• _Problem requirements_:
Find the line with "const buttress = new" in the records below. Copy it and every line after it, up to and including the line with "add('buttress', buttress, wall, RX, 0, RZ).rotation.y".

------------------------

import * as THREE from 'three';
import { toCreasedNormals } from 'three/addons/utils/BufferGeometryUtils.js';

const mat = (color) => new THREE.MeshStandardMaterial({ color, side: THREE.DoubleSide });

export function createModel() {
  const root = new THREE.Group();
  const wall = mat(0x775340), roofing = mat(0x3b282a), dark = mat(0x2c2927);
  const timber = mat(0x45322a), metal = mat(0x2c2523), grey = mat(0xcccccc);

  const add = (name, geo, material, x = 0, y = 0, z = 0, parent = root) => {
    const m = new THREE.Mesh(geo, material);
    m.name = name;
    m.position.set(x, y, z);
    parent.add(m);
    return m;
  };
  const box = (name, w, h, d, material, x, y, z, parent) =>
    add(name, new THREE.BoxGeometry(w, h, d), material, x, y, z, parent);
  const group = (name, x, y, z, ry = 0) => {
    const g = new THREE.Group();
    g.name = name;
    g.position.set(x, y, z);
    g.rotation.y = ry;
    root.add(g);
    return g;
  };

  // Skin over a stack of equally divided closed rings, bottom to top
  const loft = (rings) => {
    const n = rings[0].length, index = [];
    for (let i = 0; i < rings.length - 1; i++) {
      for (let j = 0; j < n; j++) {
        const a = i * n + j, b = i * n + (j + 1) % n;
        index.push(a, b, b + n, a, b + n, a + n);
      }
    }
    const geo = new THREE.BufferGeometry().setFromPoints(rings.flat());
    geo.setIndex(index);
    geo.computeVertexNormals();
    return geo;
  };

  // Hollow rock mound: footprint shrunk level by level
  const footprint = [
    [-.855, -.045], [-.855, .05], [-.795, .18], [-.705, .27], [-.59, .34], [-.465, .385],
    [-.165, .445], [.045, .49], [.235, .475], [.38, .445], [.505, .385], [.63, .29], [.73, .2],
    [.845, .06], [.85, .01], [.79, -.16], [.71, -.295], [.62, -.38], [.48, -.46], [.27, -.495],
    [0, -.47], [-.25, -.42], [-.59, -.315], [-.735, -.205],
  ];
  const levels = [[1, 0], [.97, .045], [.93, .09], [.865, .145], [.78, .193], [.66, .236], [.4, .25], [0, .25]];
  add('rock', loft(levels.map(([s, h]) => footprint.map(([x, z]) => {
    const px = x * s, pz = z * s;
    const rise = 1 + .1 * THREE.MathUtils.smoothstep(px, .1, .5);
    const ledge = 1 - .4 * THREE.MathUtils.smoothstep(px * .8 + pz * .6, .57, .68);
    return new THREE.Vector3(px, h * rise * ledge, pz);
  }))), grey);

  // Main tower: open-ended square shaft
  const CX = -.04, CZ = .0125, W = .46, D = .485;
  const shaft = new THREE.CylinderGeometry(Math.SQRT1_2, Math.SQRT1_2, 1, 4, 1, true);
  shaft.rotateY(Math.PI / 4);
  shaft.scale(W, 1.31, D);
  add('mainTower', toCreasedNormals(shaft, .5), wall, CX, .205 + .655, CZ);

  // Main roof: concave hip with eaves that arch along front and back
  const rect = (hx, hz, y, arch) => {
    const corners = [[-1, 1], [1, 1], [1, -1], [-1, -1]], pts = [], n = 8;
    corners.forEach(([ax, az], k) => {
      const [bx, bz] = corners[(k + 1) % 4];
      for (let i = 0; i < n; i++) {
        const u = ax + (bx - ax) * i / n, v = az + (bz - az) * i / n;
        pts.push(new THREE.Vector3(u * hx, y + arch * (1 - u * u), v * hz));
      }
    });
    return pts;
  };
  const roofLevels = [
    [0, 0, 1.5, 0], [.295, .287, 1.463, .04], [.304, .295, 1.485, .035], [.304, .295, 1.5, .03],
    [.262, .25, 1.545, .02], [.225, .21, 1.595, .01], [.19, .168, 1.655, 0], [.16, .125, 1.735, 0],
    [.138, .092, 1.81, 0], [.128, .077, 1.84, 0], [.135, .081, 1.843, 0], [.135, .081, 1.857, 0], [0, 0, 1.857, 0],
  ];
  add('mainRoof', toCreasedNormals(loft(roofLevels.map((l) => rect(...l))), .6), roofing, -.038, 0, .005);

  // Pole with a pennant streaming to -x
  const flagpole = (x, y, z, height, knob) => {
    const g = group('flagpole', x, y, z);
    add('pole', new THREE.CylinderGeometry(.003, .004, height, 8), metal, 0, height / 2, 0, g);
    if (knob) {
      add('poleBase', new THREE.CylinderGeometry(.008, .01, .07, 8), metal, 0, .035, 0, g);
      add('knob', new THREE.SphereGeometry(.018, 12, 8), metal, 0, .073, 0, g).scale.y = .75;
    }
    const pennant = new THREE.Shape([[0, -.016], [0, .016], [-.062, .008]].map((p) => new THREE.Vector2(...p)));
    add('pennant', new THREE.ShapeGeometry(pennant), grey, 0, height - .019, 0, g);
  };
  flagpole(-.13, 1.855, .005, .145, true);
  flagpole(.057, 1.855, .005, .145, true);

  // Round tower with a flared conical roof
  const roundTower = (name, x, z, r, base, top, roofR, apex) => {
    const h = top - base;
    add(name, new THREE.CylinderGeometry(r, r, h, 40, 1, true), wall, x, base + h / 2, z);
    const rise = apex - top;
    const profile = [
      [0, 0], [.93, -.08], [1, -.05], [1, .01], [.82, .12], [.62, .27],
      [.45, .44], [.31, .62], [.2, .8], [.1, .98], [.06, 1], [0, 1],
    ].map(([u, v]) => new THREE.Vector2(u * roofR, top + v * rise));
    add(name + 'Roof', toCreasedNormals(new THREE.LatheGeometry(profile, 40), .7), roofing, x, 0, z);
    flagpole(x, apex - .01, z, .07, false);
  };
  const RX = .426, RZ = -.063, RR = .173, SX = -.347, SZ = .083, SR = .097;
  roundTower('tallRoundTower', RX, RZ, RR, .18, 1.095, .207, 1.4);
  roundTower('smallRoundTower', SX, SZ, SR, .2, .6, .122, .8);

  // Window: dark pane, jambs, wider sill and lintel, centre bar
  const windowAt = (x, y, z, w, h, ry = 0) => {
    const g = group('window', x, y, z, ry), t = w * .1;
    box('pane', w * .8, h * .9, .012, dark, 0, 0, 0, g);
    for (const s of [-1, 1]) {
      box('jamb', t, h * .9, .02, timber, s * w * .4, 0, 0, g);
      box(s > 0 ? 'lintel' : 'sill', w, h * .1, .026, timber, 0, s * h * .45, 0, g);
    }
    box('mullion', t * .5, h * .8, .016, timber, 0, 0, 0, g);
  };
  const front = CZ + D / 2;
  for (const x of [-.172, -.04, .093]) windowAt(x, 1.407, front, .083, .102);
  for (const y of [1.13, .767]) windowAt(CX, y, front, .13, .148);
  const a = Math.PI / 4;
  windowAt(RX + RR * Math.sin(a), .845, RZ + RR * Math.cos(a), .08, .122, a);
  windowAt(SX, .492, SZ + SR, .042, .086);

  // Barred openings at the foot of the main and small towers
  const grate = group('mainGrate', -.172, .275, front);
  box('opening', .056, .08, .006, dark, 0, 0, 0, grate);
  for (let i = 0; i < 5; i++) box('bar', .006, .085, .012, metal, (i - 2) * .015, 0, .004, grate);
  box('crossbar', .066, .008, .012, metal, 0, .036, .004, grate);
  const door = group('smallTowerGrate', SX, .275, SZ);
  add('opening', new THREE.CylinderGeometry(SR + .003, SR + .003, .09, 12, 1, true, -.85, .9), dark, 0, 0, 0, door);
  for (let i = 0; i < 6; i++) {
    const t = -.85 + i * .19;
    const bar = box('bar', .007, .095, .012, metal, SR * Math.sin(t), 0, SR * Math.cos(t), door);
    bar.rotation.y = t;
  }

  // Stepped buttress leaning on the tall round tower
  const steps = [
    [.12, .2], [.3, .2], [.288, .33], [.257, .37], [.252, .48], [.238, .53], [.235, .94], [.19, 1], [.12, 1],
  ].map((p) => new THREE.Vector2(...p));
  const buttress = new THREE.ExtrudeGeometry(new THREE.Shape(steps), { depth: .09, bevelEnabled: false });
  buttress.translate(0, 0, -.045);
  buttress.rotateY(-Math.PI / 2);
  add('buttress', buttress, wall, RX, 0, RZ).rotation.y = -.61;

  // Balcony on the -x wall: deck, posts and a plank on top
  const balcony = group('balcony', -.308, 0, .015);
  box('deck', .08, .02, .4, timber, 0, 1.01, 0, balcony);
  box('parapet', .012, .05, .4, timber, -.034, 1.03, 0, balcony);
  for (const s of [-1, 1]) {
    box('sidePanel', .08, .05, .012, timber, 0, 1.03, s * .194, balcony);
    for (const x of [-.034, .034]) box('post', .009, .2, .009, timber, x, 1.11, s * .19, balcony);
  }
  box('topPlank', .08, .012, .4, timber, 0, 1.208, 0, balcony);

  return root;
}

------------------------

• _Result of the exercise_:
  const buttress = new THREE.ExtrudeGeometry(new THREE.Shape(steps), { depth: .09, bevelEnabled: false });
  buttress.translate(0, 0, -.045);
  buttress.rotateY(-Math.PI / 2);
  add('buttress', buttress, wall, RX, 0, RZ).rotation.y = -.61;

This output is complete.